Still, some factories in Gazipur were found operating on Sunday, over which many workers expressed anger. Some even were seen protesting inside the factories.
“Owners are staying in their homes, we can’t. We had to come to save our jobs,” said Adul Mozid, who came from Tangail and works at Aswad Composite Mills Limited. “That’s why I risked my life.”
Seeking anonymity, a worker of Sreepur’s Takwa Garment said: “Our owner is forcing us to work, when all other factories across the country are closed.
“We are scared, because they didn’t provide anything to keep ourselves safe at workplace. We are working because we don’t want to lose our jobs.”
“If we were told a day earlier, we wouldn’t have risked our lives and spent extra money on transport to get here,” said a worker of SS Knitwear Limited, who came from Sherpur.
Not everyone got paid
Meanwhile, two factories in Narayanganj had asked its workers to come and get their salaries, but did not follow through.
“The owner told us to come again on April 12,” said Mini Begum, one of the workers at Gang Properties.
Another worker, Sundori Khatun, said: “We received partial salary last month. We had come to withdraw the rest, but didn’t get it.”
Workers of another factory said their owner told them to come on April 7.
Mohammad Hatem, first vice president of BKMEA, said: “As the announcement [to extend factory closure] was made late at night [on Saturday], factory owners and workers were not aware of it. That’s why some factories were open. But most of them stopped their production.”
BGMEA not responsible?
BGMEA President Rubana on Sunday reiterated that it was not their responsibility to decide about the opening and closure of factories.
“I earlier asked the factories that have orders could run ensuring highest safety, which the Labour and Employment Ministry and the Department of Inspection for Factories and Establishments echoed,” she said.
She also doubted whether all the people who came to Dhaka were garment workers. “Public transports were stopped on March 25. The factories were closed the next day.
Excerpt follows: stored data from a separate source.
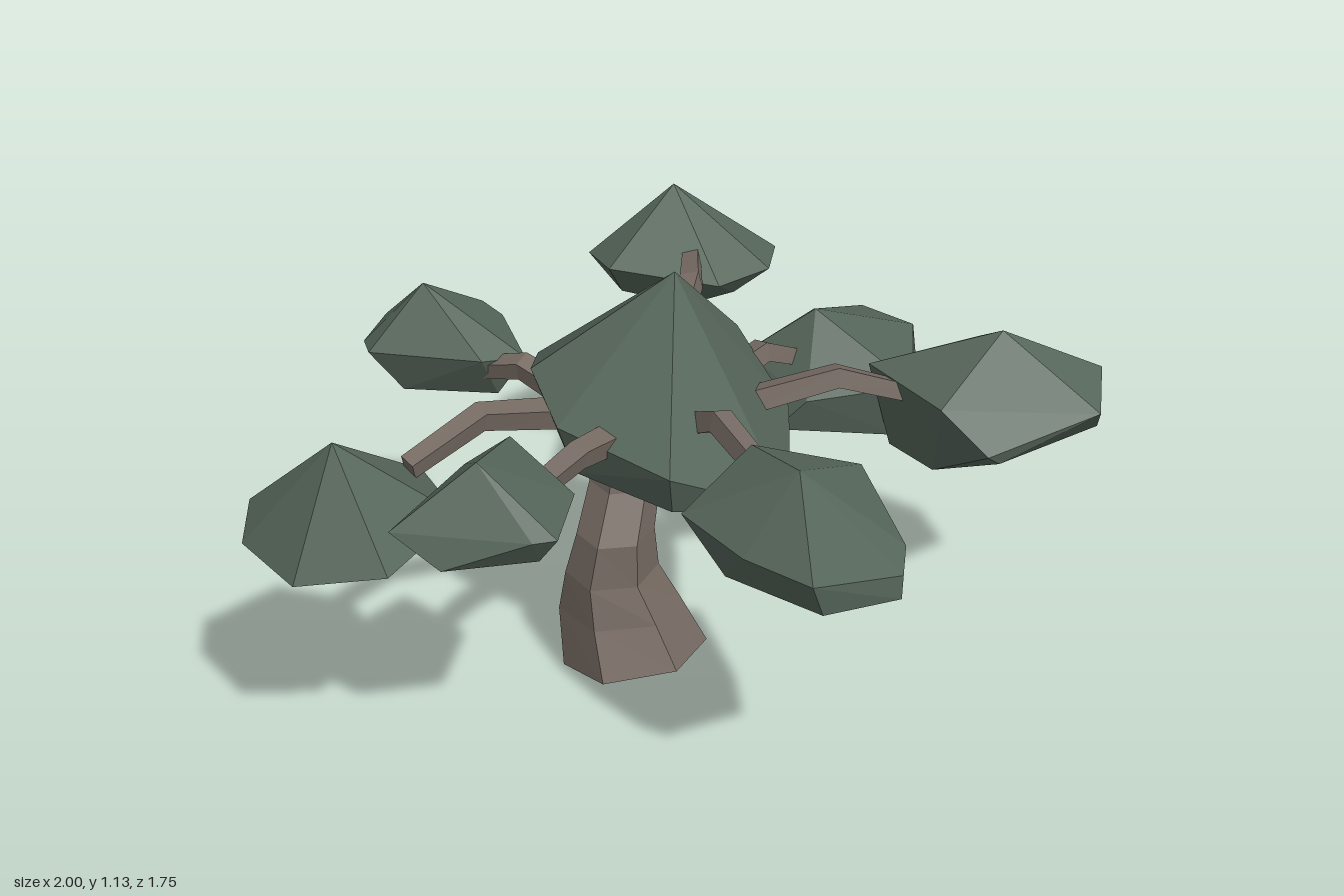
import * as THREE from 'three';
import { ConvexGeometry } from 'three/addons/geometries/ConvexGeometry.js';

const leaf = new THREE.MeshStandardMaterial({ color: 0x56665a, flatShading: true });
leaf.name = 'dull green leaves';
const bark = new THREE.MeshStandardMaterial({ color: 0x766b63, flatShading: true });
bark.name = 'grey brown bark';

// Faceted leaf clump: hull of a peak, a rim and a few underside points
function clump(name, peak, rim, under) {
  const points = [peak, ...rim, ...under].map(p => new THREE.Vector3(...p));
  const mesh = new THREE.Mesh(new ConvexGeometry(points), leaf);
  mesh.name = name;
  return mesh;
}

// Closed low-poly skin over a stack of rings (arrays of Vector3, counter-clockwise about the axis)
function loft(name, rings) {
  const n = rings[0].length, pos = [], idx = [];
  rings.forEach(r => r.forEach(p => pos.push(p.x, p.y, p.z)));
  for (let k = 0; k < rings.length - 1; k++) {
    for (let i = 0; i < n; i++) {
      const a = k * n + i, b = k * n + (i + 1) % n;
      idx.push(a, b, a + n, b, b + n, a + n);
    }
  }
  const top = (rings.length - 1) * n;
  for (let i = 1; i < n - 1; i++) idx.push(0, i + 1, i, top, top + i, top + i + 1);
  const g = new THREE.BufferGeometry();
  g.setAttribute('position', new THREE.Float32BufferAttribute(pos, 3));
  g.setIndex(idx);
  g.computeVertexNormals();
  const mesh = new THREE.Mesh(g, bark);
  mesh.name = name;
  return mesh;
}

// Leaning six-sided trunk: x, y, z, x radius, z radius, tilt of each ring
function trunk() {
  const rows = [
    [-0.045, 0.046, -0.05, 0.19, 0.18, 0.25],
    [-0.065, 0.19, -0.09, 0.155, 0.16, 0.1],
    [-0.09, 0.31, -0.085, 0.122, 0.11, 0],
    [-0.088, 0.43, -0.07, 0.1, 0.092, 0],
    [-0.035, 0.55, -0.1, 0.092, 0.085, 0],
    [-0.005, 0.7, -0.108, 0.09, 0.08, 0],
  ];
  return loft('trunk', rows.map(([x, y, z, rx, rz, tilt]) =>
    Array.from({ length: 6 }, (_, i) => {
      const a = i / 6 * Math.PI * 2;
      const dz = Math.cos(a) * rz;
      return new THREE.Vector3(x + Math.sin(a) * rx, y + tilt * dz, z + dz);
    })));
}

// Bent, four-sided branch tapering along its path
function branch(name, path) {
  const pts = path.map(p => new THREE.Vector3(...p));
  const up = new THREE.Vector3(0, 1, 0);
  return loft(name, pts.map((p, k) => {
    const dir = pts[Math.min(k + 1, pts.length - 1)].clone().sub(pts[Math.max(k - 1, 0)]).normalize();
    const side = new THREE.Vector3().crossVectors(up, dir).normalize();
    const lift = new THREE.Vector3().crossVectors(dir, side);
    const r = 0.04 - 0.005 * k;
    return Array.from({ length: 4 }, (_, i) => {
      const a = (i + 0.35) / 4 * Math.PI * 2;
      return p.clone().addScaledVector(side, Math.cos(a) * r).addScaledVector(lift, Math.sin(a) * r);
    });
  }));
}

export function createModel() {
  const tree = new THREE.Group();
  tree.name = 'tree';
  tree.add(trunk());

  // Central canopy
  tree.add(clump('mainCanopy', [0.04, 1.13, 0],
    [[-0.09, 0.79, -0.4], [0.12, 0.8, -0.42], [0.34, 0.78, -0.24], [0.31, 0.87, -0.1], [0.37, 0.68, 0.04],
      [0.13, 0.62, 0.34], [-0.18, 0.78, 0.28], [-0.29, 0.82, -0.01], [-0.25, 0.89, -0.18]],
    [[0.33, 0.65, -0.23], [0.24, 0.67, -0.29], [-0.13, 0.68, -0.29], [-0.25, 0.69, 0], [-0.15, 0.67, 0.25]]));

  // Outer clumps
  tree.add(clump('frontClump', [-0.1, 0.95, 0.63],
    [[-0.26, 0.8, 0.43], [-0.06, 0.9, 0.42], [0.16, 0.83, 0.54], [0.06, 0.79, 0.8],
      [-0.01, 0.78, 0.87], [-0.26, 0.85, 0.87], [-0.28, 0.82, 0.67]],
    [[-0.22, 0.76, 0.86], [-0.01, 0.72, 0.87], [0.13, 0.73, 0.57], [-0.23, 0.69, 0.55]]));
  tree.add(clump('leftFrontClump', [0.75, 0.92, 0.38],
    [[0.53, 0.8, 0.15], [0.87, 0.79, 0.19], [0.96, 0.74, 0.3], [1, 0.79, 0.49],
      [0.86, 0.76, 0.62], [0.57, 0.7, 0.54], [0.51, 0.8, 0.43]],
    [[0.97, 0.56, 0.32], [0.6, 0.555, 0.17], [0.57, 0.58, 0.36], [0.95, 0.66, 0.54], [0.61, 0.67, 0.54]]));
  tree.add(clump('leftClump', [0.54, 0.86, -0.07],
    [[0.42, 0.72, -0.2], [0.71, 0.73, -0.27], [0.83, 0.73, -0.21], [0.85, 0.74, -0.03],
      [0.63, 0.73, 0.21], [0.41, 0.69, 0.06]],
    [[0.36, 0.6, 0], [0.82, 0.535, 0.05], [0.78, 0.65, -0.25], [0.48, 0.64, -0.2], [0.63, 0.57, 0.17]]));
  tree.add(clump('leftBackClump', [0.52, 1.01, -0.65],
    [[0.34, 0.8, -0.8], [0.61, 0.69, -0.88], [0.81, 0.75, -0.76], [0.85, 0.75, -0.7],
      [0.81, 0.78, -0.56], [0.69, 0.79, -0.44], [0.51, 0.79, -0.43], [0.31, 0.81, -0.66]],
    [[0.55, 0.645, -0.63], [0.75, 0.67, -0.7], [0.38, 0.71, -0.7], [0.6, 0.73, -0.48]]));
  tree.add(clump('rightBackClump', [-0.31, 0.98, -0.57],
    [[-0.3, 0.8, -0.8], [-0.12, 0.86, -0.61], [-0.08, 0.82, -0.58], [-0.14, 0.8, -0.38],
      [-0.26, 0.82, -0.39], [-0.46, 0.82, -0.6], [-0.43, 0.81, -0.68]],
    [[-0.3, 0.67, -0.64], [-0.14, 0.71, -0.55], [-0.2, 0.7, -0.42], [-0.38, 0.7, -0.58]]));
  tree.add(clump('rightClump', [-0.83, 0.94, -0.07],
    [[-1, 0.66, -0.23], [-0.94, 0.72, -0.3], [-0.71, 0.76, -0.3], [-0.58, 0.75, -0.14],
      [-0.59, 0.72, 0.04], [-0.83, 0.7, 0.14], [-0.99, 0.665, 0]],
    [[-0.67, 0.59, -0.05], [-0.9, 0.63, -0.05], [-0.7, 0.62, -0.2], [-0.58, 0.67, -0.05]]));
  tree.add(clump('rightFrontClump', [-0.63, 0.95, 0.2],
    [[-0.58, 0.86, 0.06], [-0.46, 0.89, 0.06], [-0.41, 0.81, 0.15], [-0.41, 0.81, 0.24],
      [-0.56, 0.83, 0.4], [-0.61, 0.83, 0.38], [-0.82, 0.815, 0.14]],
    [[-0.43, 0.74, 0.18], [-0.57, 0.75, 0.34], [-0.76, 0.75, 0.25], [-0.58, 0.74, 0.08]]));

  // Branches reaching from the canopy into each clump
  const branches = {
    frontBranch: [[-0.02, 0.8, 0.12], [-0.03, 0.88, 0.27], [-0.06, 0.85, 0.46]],
    leftFrontBranch: [[0.18, 0.76, 0.06], [0.4, 0.82, 0.18], [0.56, 0.76, 0.26]],
    leftBranch: [[0.24, 0.75, -0.07], [0.36, 0.8, -0.06], [0.46, 0.75, -0.07]],
    leftBackBranch: [[0.2, 0.8, -0.22], [0.37, 0.87, -0.37], [0.5, 0.84, -0.54]],
    rightBackBranch: [[-0.12, 0.76, -0.2], [-0.18, 0.81, -0.33], [-0.23, 0.78, -0.43]],
    rightBranch: [[-0.2, 0.8, -0.08], [-0.44, 0.86, -0.1], [-0.64, 0.8, -0.09]],
    rightFrontBranch: [[-0.16, 0.8, 0.07], [-0.32, 0.82, 0.12], [-0.48, 0.81, 0.18]],
  };
  for (const [name, path] of Object.entries(branches)) tree.add(branch(name, path));
  return tree;
}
Most of the workers live near factories. So don’t assume all who returned are garment workers.”
Talking about the issue, Mohammad Mushtuq Husain, executive committee member at Bangladesh Medical Association (BMA), said: “They [factory owners] could have consulted with the Health Ministry. Now the entire nation is at risk.”
“They should’ve been more cautious,” he said.
Urging steps to ensure that no one could leave Dhaka now, he said: “It’s the responsibility of the factory owners to ensure home and institutional quarantine.”
It might be a bit difficult, but much more damage would happen if not done, according to Mushtuq, who was also the former chief scientific officer at the Institute of Epidemiology, Disease Control and Research (IEDCR).
Additional reporting by Raihanul Islam Akand from Gazipur and Shamima Rita from Narayanganj